■ Work instruction ■
Your answer is to be the count alone: the number of lines in the data below where "radius" appears.

=== Section Start ===

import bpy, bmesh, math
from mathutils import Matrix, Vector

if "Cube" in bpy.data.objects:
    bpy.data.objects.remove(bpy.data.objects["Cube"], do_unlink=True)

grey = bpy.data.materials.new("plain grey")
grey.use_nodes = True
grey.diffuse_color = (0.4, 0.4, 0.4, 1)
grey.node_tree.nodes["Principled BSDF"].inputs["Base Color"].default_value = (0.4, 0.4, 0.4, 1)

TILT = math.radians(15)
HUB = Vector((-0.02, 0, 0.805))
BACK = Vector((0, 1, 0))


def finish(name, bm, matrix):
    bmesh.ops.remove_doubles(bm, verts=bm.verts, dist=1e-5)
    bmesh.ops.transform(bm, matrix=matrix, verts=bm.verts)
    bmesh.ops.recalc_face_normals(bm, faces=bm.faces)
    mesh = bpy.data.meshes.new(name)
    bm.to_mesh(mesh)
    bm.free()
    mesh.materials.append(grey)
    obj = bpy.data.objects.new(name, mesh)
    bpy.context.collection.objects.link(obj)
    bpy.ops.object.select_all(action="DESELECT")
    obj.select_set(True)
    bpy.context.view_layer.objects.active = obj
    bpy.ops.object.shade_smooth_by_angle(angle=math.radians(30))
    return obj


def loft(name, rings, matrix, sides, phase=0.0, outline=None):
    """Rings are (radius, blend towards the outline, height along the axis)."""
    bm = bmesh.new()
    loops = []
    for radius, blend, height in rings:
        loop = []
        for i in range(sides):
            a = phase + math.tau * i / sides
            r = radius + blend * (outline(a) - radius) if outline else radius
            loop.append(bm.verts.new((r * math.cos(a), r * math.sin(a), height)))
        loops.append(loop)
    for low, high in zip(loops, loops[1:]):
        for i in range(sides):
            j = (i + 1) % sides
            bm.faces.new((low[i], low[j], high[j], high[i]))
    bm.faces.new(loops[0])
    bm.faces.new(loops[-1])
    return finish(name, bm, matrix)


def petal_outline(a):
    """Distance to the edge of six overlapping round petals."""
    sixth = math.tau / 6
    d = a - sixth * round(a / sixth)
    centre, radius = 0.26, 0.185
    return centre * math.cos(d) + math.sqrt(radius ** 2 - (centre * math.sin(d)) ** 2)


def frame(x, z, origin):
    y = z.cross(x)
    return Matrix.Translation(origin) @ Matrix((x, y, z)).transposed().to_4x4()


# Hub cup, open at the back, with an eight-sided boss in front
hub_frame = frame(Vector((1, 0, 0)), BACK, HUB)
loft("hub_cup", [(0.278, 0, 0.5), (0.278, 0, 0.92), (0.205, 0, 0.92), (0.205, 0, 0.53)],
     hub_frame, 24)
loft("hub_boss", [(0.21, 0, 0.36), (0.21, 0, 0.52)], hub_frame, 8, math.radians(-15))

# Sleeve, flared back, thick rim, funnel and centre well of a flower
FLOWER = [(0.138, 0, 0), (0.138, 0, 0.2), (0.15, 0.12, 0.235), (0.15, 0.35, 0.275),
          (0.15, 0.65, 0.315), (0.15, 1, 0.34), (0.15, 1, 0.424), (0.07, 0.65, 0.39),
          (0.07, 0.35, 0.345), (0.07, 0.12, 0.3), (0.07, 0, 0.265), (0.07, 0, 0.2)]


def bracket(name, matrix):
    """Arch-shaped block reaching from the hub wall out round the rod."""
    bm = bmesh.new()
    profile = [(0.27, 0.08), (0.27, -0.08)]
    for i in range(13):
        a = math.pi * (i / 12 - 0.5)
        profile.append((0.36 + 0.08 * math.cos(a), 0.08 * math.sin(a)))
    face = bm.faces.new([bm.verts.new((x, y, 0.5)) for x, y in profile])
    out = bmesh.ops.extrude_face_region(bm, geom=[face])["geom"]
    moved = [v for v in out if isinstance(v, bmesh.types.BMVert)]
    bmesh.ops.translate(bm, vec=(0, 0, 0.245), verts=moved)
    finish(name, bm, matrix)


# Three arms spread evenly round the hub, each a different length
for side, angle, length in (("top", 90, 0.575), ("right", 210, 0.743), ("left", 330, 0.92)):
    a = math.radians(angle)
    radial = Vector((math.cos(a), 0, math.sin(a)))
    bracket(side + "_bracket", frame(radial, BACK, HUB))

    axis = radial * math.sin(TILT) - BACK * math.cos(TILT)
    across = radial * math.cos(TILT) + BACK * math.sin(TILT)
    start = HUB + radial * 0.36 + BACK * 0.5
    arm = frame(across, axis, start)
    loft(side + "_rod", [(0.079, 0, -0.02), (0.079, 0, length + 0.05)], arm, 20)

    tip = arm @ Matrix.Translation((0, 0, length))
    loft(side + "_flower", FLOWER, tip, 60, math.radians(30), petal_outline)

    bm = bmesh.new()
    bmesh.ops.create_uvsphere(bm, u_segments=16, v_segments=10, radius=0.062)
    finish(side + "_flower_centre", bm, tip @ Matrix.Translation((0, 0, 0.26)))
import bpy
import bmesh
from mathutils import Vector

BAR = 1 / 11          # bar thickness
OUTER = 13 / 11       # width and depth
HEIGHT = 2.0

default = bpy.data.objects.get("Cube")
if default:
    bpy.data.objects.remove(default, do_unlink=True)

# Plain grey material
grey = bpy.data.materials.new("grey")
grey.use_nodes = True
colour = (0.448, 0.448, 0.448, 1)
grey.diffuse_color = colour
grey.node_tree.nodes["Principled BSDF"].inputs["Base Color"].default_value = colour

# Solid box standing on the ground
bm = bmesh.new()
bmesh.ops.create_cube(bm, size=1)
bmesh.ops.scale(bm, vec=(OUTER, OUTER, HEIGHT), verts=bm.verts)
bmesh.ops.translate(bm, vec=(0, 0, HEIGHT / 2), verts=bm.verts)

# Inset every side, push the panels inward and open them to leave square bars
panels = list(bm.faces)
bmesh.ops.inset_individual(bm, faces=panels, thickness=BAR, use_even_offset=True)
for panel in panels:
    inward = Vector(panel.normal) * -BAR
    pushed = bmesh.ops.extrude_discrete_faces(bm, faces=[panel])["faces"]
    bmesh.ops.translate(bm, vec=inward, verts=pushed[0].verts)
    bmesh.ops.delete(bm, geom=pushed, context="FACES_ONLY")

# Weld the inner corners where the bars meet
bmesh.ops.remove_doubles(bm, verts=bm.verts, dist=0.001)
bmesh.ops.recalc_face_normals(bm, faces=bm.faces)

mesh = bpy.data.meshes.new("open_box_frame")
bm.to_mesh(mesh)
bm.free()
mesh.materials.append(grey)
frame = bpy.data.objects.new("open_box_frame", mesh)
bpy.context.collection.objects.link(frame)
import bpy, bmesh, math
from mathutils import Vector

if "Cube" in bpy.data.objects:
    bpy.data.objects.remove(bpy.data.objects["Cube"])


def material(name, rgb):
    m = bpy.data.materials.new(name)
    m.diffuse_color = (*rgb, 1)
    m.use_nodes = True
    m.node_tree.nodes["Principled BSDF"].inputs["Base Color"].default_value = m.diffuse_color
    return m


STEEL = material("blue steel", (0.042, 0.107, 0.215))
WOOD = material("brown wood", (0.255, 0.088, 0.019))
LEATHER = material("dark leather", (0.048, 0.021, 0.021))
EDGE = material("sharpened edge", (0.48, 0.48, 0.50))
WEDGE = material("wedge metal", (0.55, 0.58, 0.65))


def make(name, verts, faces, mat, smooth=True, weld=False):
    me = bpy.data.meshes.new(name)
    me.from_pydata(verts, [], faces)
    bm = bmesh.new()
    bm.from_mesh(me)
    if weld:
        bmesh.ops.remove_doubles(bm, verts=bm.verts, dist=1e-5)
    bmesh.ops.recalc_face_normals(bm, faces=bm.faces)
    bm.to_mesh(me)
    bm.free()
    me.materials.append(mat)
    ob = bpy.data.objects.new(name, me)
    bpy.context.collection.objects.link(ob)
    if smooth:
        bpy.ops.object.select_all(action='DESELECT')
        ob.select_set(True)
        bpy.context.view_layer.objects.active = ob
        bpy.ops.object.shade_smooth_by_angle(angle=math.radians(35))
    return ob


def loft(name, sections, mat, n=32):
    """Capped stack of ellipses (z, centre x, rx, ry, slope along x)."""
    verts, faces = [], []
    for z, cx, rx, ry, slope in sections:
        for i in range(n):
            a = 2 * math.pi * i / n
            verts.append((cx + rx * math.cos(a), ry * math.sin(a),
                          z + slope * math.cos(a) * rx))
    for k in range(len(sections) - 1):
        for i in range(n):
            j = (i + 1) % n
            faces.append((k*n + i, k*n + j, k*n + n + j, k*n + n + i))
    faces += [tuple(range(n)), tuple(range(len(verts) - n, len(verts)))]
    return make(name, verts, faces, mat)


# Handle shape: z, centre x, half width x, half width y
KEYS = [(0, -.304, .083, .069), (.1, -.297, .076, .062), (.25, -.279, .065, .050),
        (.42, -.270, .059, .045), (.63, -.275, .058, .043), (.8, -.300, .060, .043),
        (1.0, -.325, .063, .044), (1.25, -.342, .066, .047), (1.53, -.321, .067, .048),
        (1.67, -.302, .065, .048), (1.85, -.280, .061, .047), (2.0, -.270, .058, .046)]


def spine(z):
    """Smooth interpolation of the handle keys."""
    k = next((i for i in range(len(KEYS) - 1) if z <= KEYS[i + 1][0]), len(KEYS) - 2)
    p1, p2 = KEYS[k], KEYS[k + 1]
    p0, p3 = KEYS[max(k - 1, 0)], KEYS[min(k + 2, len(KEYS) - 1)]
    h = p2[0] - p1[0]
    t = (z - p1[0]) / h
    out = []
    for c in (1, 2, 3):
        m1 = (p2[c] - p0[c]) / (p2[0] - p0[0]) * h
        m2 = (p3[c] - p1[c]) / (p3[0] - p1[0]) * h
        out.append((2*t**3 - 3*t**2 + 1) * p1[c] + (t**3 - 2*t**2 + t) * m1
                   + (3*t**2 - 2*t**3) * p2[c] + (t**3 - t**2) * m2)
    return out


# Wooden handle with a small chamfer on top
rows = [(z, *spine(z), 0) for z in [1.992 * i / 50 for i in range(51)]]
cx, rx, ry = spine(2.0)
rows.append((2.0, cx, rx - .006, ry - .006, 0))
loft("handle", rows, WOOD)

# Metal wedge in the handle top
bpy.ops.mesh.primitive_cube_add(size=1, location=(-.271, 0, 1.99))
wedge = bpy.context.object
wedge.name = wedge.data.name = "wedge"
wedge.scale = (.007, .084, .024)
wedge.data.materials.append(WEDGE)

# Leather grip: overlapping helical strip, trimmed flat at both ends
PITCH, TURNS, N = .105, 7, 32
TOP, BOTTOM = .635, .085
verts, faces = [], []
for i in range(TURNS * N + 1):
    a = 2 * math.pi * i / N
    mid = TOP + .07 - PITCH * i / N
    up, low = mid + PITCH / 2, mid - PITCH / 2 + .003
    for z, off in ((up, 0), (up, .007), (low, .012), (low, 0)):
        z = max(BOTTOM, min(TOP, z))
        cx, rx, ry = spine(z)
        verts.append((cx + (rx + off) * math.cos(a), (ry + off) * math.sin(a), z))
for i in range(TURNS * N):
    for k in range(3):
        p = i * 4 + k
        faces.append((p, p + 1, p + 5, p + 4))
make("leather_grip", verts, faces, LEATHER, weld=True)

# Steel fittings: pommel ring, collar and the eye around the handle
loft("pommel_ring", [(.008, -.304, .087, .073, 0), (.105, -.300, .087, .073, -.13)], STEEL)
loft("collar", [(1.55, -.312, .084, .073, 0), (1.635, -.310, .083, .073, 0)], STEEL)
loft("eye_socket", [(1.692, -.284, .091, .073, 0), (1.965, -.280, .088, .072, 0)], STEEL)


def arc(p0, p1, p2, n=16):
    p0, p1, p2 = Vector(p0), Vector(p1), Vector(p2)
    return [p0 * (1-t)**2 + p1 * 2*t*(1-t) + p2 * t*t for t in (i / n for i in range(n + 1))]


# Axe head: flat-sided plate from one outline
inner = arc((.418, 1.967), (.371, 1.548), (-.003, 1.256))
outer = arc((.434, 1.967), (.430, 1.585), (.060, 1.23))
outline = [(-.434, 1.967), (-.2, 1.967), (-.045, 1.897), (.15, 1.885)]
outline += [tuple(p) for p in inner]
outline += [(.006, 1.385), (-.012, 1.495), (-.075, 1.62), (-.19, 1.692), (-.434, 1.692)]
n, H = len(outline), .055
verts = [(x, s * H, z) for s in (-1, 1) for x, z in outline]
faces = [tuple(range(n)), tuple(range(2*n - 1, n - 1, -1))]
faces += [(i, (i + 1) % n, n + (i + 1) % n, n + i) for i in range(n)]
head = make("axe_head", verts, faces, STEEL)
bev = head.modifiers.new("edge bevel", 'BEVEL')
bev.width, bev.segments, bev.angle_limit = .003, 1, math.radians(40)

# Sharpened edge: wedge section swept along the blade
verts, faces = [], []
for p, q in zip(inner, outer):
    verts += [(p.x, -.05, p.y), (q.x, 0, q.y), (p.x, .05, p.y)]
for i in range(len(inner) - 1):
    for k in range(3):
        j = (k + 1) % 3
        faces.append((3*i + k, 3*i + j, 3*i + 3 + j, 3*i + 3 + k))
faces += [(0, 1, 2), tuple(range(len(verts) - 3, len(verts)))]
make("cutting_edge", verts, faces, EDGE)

=== Section End ===

■ Result below ■
6